The London exodus to larger homes out of the city may not be the main driving force behind a rise in demand and price for detached properties, according to new data.
The latest research by Ascend Properties has revealed that it is, in fact, the property market in the North West that’s leading the lockdown, detached property price boom.
The firm analysed sold price records since lockdown was implemented on the 23rd March 2020 and February 2021 (latest available data), as well as during the same time period prior to the first lockdown, to see what impact a scramble for larger homes has had on the prices paid by buyers.
The research shows that across England, the average price paid for a detached house has increased from £349,995 to £375,000 since the start of lockdown, a 7.1% increase. At the same time, sold prices for all other property types have increased by 5.7% from £210,000 to £222,000. 1.4% less than detached homes, but respectable none the less.
Much has been made about London homebuyers looking to the capital’s peripherals and beyond for larger homes, but the research by Ascend Properties shows that it is the North West where this trend is impacting sold prices to the greatest extent.
Prior to lockdown, detached houses sold for an average of £280,000 across the North West, while other property types averaged £147,000 - a gap of 90% in bricks and mortar value. However, since lockdown detached homes in the North West have sold for an average of £299,995 compared to £153,000 for all other property types, meaning this price gap has now stretched to 96%.

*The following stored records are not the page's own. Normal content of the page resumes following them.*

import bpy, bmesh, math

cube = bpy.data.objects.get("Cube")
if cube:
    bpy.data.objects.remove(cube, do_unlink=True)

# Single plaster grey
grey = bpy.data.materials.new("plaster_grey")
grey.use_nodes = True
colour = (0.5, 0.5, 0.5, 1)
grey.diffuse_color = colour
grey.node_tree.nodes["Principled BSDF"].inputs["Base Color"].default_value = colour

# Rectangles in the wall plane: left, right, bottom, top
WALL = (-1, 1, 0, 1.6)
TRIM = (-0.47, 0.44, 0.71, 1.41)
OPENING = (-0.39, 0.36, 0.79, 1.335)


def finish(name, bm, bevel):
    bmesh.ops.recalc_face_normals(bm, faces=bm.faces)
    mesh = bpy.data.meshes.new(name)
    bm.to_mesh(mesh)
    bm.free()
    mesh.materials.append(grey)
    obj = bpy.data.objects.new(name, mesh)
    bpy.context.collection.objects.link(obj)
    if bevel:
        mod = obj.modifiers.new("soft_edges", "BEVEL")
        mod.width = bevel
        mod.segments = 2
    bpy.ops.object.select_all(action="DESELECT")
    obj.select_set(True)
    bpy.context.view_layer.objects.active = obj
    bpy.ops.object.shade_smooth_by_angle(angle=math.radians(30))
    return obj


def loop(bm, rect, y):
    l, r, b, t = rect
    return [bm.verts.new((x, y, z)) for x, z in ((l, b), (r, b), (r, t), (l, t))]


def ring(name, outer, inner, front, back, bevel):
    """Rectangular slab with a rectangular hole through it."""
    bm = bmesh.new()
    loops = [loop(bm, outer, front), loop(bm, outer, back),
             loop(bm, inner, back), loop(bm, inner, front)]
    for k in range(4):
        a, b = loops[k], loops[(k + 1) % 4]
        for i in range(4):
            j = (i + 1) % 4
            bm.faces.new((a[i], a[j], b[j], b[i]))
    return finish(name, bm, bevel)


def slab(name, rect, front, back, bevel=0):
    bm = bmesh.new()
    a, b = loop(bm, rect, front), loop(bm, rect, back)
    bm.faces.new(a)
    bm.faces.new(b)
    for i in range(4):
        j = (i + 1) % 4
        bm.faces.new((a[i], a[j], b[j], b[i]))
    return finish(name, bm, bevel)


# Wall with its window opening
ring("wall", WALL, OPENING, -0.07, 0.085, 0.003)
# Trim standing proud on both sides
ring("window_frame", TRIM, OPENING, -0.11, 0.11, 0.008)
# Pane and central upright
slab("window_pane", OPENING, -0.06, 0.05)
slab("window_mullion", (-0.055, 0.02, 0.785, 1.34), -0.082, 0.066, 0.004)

What’s more, detached homes across the North West have increased by 7.1% in value since lockdown, the highest increase of all English regions. At the same time, the price paid for all other property types has increased by 4.1%. The 3.1% gap between the two is also the highest across all other English regions, further highlighting the detached property price boom currently being seen across the region.
The South West ranks second, with detached homes up 6.8% since lockdown, 2.3% more than the rest of the market. Yorkshire and the Humber has also seen one of the biggest uplifts in detached property prices when compared to the rest of the market, with an increase of 5.4% coming in 2% higher than the uplift enjoyed across the rest of the market.
London does rank fourth however and while detached house prices are up 6.1%, which is a higher rate of growth than Yorkshire and the Humber, it’s just 1.8% ahead of the property price growth seen across other property types in the capital.
Ged McPartlin, Managing Director of Ascend Properties, commented: “There may well be an exodus of homebuyers leaving the capital in search of larger homes, but the figures show that the North West is actually leading the way where this trend is concerned.
"Not only does the region rank top for detached property price growth since lockdown was first implemented, but detached homes are also pulling away from the rest of the wider market in terms of the rate of price appreciation.
"That’s not to say that other property types aren’t selling well and, in fact, there has been strong growth across the board. However, with more buyers searching for larger homes it does present a good opportunity for first and second rung buyers who should be able to find a flat or smaller home for a good price now that there is less competition.”